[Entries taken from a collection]
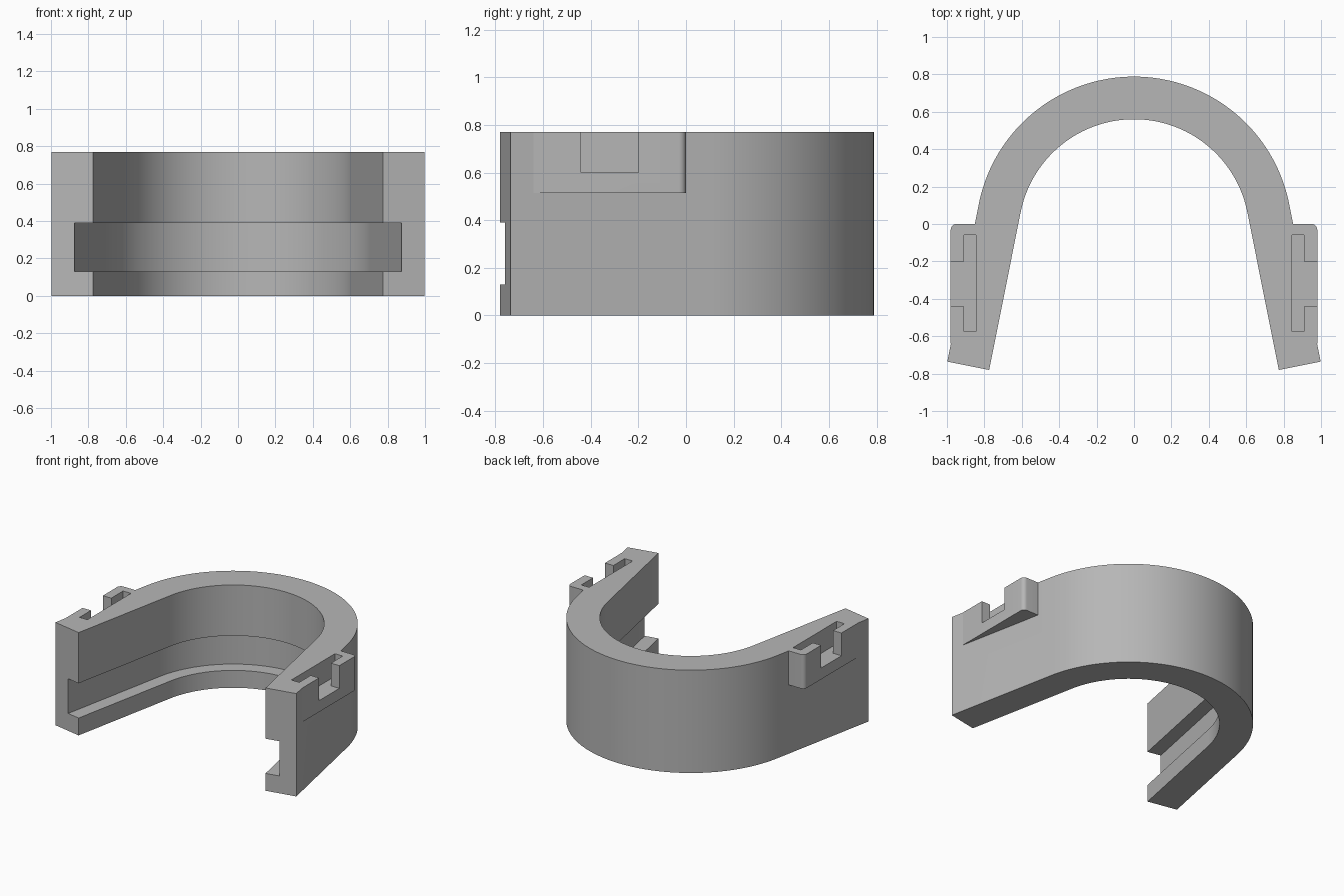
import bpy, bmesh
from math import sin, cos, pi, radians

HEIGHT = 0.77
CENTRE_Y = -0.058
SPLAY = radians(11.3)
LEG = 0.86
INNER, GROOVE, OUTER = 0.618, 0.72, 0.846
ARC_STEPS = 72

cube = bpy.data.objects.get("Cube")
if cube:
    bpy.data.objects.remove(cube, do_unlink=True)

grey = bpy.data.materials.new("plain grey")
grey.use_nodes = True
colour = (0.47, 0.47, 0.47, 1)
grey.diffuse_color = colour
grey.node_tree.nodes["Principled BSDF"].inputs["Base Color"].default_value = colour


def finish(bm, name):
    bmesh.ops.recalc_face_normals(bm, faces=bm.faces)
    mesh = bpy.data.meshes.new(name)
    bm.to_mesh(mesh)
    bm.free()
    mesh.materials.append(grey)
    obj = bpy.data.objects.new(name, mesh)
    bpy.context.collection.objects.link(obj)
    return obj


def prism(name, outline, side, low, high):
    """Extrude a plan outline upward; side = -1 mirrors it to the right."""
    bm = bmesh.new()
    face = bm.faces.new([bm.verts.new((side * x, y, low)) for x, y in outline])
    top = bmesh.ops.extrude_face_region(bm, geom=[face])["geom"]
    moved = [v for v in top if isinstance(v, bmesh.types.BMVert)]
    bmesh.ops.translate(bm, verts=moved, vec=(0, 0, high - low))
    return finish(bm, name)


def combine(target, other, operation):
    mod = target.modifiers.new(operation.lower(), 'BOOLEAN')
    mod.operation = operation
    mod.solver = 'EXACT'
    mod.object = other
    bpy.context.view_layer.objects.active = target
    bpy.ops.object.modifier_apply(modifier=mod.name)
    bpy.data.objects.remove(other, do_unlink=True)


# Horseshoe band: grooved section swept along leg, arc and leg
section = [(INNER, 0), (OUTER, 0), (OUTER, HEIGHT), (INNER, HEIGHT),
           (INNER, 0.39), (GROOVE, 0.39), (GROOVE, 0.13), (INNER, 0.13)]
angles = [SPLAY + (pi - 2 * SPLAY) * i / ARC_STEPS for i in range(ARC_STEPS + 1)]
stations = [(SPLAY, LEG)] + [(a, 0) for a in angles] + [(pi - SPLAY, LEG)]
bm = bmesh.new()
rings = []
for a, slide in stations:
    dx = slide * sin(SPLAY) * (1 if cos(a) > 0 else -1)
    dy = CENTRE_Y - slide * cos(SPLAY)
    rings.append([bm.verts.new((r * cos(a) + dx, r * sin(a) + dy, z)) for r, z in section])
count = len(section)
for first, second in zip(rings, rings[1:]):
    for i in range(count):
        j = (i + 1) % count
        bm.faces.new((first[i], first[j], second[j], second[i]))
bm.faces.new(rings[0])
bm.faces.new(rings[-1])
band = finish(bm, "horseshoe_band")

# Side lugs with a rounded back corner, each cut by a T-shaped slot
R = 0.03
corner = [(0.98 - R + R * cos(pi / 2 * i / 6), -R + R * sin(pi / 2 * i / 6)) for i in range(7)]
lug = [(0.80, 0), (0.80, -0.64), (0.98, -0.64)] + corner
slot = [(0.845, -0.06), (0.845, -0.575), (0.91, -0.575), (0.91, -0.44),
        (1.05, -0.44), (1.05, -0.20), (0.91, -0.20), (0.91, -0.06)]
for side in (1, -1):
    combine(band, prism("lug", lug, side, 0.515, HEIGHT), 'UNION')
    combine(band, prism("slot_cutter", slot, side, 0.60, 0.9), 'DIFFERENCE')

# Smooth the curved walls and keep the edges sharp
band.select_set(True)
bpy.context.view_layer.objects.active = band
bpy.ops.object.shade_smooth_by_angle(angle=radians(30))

## Problem to work on
What are the lines, exactly as written above, from the line with "mod = target.modifiers.new(operation.lower(), 'BOOLEAN')" to the line with "bpy.ops.object.modifier_apply(modifier=mod.name)", both included? Output only those.

## Task output
    mod = target.modifiers.new(operation.lower(), 'BOOLEAN')
    mod.operation = operation
    mod.solver = 'EXACT'
    mod.object = other
    bpy.context.view_layer.objects.active = target
    bpy.ops.object.modifier_apply(modifier=mod.name)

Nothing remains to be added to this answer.